Before he jets off for a new challenge with the Miami Sharks, Shane O’Leary is aiming to sign off on his stint back in the Energia All-Ireland League as a Bateman Cup champion.
The 30-year-old Canadian international returned to Young Munster during the summer to continue playing during the North American off-season.
He spent the 2023 Major League Rugby campaign with the Toronto Arrows where he finished the season strongly, making 11 appearances for the Canadian outfit having come back from a long-term injury.

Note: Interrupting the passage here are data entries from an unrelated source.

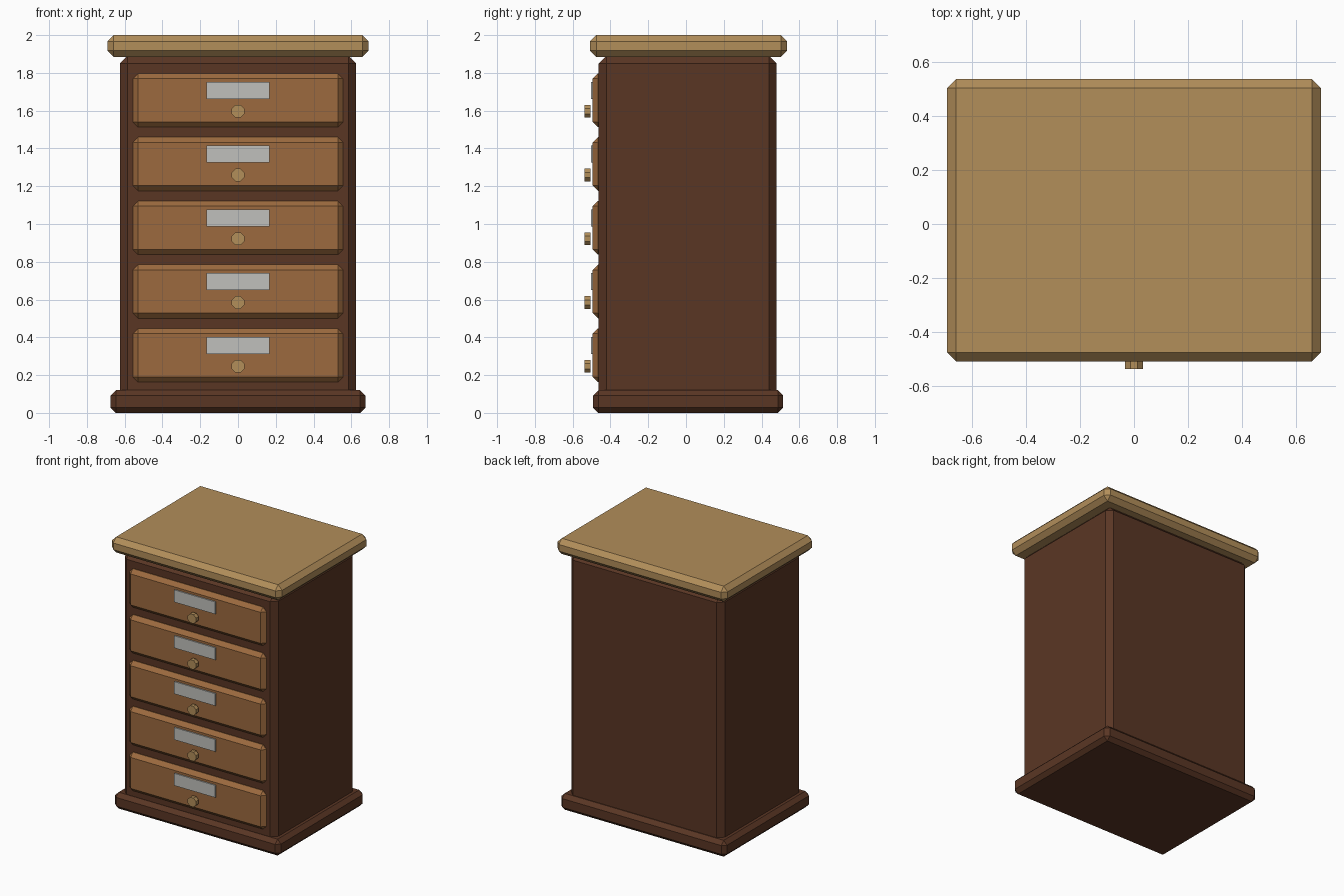
import bpy, bmesh, math
from mathutils import Matrix

if "Cube" in bpy.data.objects:
    bpy.data.objects.remove(bpy.data.objects["Cube"])


def material(name, rgb):
    """Flat colour given as sRGB 0-255, stored linear."""
    m = bpy.data.materials.new(name)
    m.diffuse_color = [((c / 255 + 0.055) / 1.055) ** 2.4 for c in rgb] + [1]
    m.use_nodes = True
    m.node_tree.nodes["Principled BSDF"].inputs["Base Color"].default_value = m.diffuse_color
    return m


DARK = material("dark wood", (90, 54, 36))
MID = material("drawer wood", (156, 106, 62))
TAN = material("light wood", (178, 142, 90))
GREY = material("label grey", (192, 192, 188))


def finish(name, bm, mat):
    mesh = bpy.data.meshes.new(name)
    bm.to_mesh(mesh)
    bm.free()
    mesh.materials.append(mat)
    ob = bpy.data.objects.new(name, mesh)
    bpy.context.collection.objects.link(ob)
    return ob


def box(name, half_x, y, z, mat, chamfer=0):
    """Box centred on x, spanning the y and z ranges, with chamfered edges."""
    bm = bmesh.new()
    size = (2 * half_x, y[1] - y[0], z[1] - z[0])
    place = Matrix.Translation((0, sum(y) / 2, sum(z) / 2)) @ Matrix.Diagonal((*size, 1))
    bmesh.ops.create_cube(bm, size=1, matrix=place)
    if chamfer:
        bmesh.ops.bevel(bm, geom=bm.edges[:], offset=chamfer, segments=1,
                        affect='EDGES', profile=0.5)
    return finish(name, bm, mat)


def knob(name, z):
    bm = bmesh.new()
    place = (Matrix.Translation((0, -0.521, z)) @ Matrix.Rotation(math.pi / 2, 4, 'X')
             @ Matrix.Rotation(math.pi / 8, 4, 'Z'))
    bmesh.ops.create_cone(bm, cap_ends=True, segments=8, radius1=0.036, radius2=0.036,
                          depth=0.032, matrix=place)
    return finish(name, bm, TAN)


# Carcass: plinth, cabinet body and overhanging top
box("plinth", 0.675, (-0.492, 0.514), (0, 0.12), DARK, 0.028)
box("cabinet_body", 0.625, (-0.462, 0.48), (0.03, 1.89), DARK, 0.04)
box("table_top", 0.692, (-0.508, 0.536), (1.885, 2.0), TAN, 0.033)

# Five drawers, each with a label plate and a knob
for i in range(5):
    z = 0.305 + 0.3375 * i
    box(f"drawer_front_{i + 1}", 0.557, (-0.494, -0.40), (z - 0.142, z + 0.142), MID, 0.028)
    box(f"label_plate_{i + 1}", 0.167, (-0.503, -0.4935), (z + 0.052 - 0.045, z + 0.052 + 0.045), GREY)
    knob(f"drawer_knob_{i + 1}", z - 0.058)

He was keen to continue building on that form, deciding to return to Young Munster, the club that gave him his All-Ireland League debut back in 2011 against Old Belvedere. After some phone calls with head coach Ger Slattery, the decision was made to return for the few months.
O’Leary is enjoying his rugby back at Tom Clifford Park, primarily playing in the out-half position because of the unavailability of Munster’s Tony Butler.

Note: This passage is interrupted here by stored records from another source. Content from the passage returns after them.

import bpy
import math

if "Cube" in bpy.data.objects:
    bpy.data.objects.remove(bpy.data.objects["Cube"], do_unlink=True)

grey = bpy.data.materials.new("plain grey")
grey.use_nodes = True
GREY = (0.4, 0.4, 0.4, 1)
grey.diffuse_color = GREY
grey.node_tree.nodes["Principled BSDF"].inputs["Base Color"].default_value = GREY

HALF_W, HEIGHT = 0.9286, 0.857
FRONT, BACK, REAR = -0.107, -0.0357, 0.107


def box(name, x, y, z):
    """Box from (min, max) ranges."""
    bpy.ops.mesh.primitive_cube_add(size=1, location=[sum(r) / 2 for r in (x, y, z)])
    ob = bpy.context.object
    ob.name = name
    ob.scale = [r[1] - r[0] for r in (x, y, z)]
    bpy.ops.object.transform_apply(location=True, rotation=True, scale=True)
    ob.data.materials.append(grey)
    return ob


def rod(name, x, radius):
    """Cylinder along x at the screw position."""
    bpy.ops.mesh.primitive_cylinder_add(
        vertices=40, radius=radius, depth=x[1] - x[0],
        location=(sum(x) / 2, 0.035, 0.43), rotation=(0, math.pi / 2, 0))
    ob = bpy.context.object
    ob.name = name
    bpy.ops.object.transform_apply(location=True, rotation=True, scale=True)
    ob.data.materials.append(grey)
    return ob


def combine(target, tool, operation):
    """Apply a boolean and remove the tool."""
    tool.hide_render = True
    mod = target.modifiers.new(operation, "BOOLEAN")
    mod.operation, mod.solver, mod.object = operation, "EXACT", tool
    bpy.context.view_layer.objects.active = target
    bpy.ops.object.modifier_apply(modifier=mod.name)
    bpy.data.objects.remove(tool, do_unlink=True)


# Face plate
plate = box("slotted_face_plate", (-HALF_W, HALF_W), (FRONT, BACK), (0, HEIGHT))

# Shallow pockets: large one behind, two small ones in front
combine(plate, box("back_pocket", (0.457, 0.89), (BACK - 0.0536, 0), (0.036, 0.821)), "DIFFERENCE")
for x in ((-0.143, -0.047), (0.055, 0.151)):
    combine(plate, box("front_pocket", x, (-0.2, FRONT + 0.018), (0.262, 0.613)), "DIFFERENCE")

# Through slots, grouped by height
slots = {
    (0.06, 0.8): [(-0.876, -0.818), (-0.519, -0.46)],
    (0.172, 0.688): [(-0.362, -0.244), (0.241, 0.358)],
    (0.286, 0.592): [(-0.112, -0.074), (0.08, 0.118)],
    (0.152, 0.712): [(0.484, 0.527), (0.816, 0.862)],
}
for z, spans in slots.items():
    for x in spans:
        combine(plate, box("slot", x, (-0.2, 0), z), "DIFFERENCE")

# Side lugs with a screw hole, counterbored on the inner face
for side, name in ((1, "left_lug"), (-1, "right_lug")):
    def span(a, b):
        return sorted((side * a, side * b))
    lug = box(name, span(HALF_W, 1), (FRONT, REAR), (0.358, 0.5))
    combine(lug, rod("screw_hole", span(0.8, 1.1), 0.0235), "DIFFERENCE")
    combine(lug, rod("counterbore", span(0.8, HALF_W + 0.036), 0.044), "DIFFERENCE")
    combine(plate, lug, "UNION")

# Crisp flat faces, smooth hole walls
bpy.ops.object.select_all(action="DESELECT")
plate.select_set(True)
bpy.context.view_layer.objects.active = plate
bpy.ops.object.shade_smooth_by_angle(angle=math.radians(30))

“I was really excited to go back there, I knew a lot of people there already,” he told IrishRugby.ie, speaking ahead of Saturday’s Energia Bateman Cup final against Terenure College (kick-off 2.30pm – live on Irish Rugby TV).
“It’s a real family club and I’ve always felt really at home any time I’ve played there. There are some familiar faces there, mixed with new ones, but the family ethos stays the same.
“Tony (Butler) has been involved with Munster this season a good bit due to injuries. He’s done really well, so I’ve ended up playing a lot at 10.
“I feel most comfortable there, it’s where I’ve played most of my career. It took us a while to get going. I missed some of pre-season, some new lads came in, and the Academy lads are in and out, but now we’ve started to click.
“We’ve won four on the bounce (in the league), we’re going really well. There’s excitement around the Bateman Cup final, you don’t always get the chance to be in an All-Ireland final, be it senior or junior level. It’s always special.”
Young Munster are a special community club whose fans travel far and wide to support their beloved team. The last time they won a national title was back in 1993 when they were famously crowned AIL champions after beating St. Mary’s College at Lansdowne Road.
That history-making team were in attendance for the Cookies’ impressive comeback victory over Cork Constitution before Christmas. O’Leary hopes they can draw inspiration from that triumph.
“The class of ’93 watched our last game against Cork Con. It gave us a boost to have them there. Our backs were up against the wall at half-time but we managed to turn it around. That winning group brings such a buzz with them.
To potentially win an All-Ireland competition, to go down as the 2024 Bateman Cup winners, it’s something nobody can take away from the group if we achieve it.
“From a personal level, not everyone wins trophies or medals throughout their career, it’s hard to do. Finals don’t come around often, so you’re hungry to go on and win when you’re in one.
“They’re a great bunch of guys. It’s a great club who have always been so good to me, so it would be great to do it.”
Born in Cork, growing up in Tipperary, O’Leary played for Connacht in a well-travelled career that seen him take on adventures in France with Grenoble and Rouen, some time in England with Ealing Trailfinders and Nottingham, before most recently playing for MLR side Toronto.
It has not always been the conventional or sometimes glamorous path that the lucky few in professional rugby get to experience, but it has been a journey that has made O’Leary the person he is today.
“My own personal development from the game of rugby has been massive,” he admitted. “I’m a different guy to when I started.
“I was always a shy kid. I went into myself on the pitch at times. I was quiet in social settings. Rugby has helped me build confidence, from having to move to different countries, mixing with new groups of lads in different clubs.
“It’s been huge for my own personal development. The game has given me so much, I just love it. I’ve had the opportunity to go all over the world. I represented Canada at a Rugby World Cup.
“It hasn’t always been easy. I dreamed of playing for Munster and Ireland. That obviously didn’t happen, but I wouldn’t change my career. It has helped shape me into the person I am.”
O’Leary qualifies to play for Canada through his mother Delia, who was born in New Brunswick. He made his Test debut against Georgia in June 2017, most notably playing at the Rugby World Cup just over two years later.
He is hoping some big performances will potentially lead to him adding to his 14 caps, highlighting that ‘one of my biggest goals in the backend of my career is to represent Canada again’.
“I’d love to get that opportunity if it presents itself. I need to take responsibility for my own performances, push to have a big year in the MLR and hopefully put my hand up for selection in the summer.”
His younger sister, Maeve Óg, is one of the brightest young talents in Irish Women’s rugby. She already has a handful of caps, winning her fifth against Kazakhstan during the WXV3 tournament. The siblings often bounce ideas off each other while offering both moral and professional support.
“It’s cool to see Maeve Óg playing international rugby. Like that, she is used to the ups and downs of professional rugby (now as a contracted player) and everything that comes with it.
“We’re incredibly proud of her. I made sure I flew home when she made her international debut (against the USA in November 2021).
“It’s nice to be able to bounce off her, we’re in the same job. It’s great to run ideas past each other and just get a different perspective on things,” he added.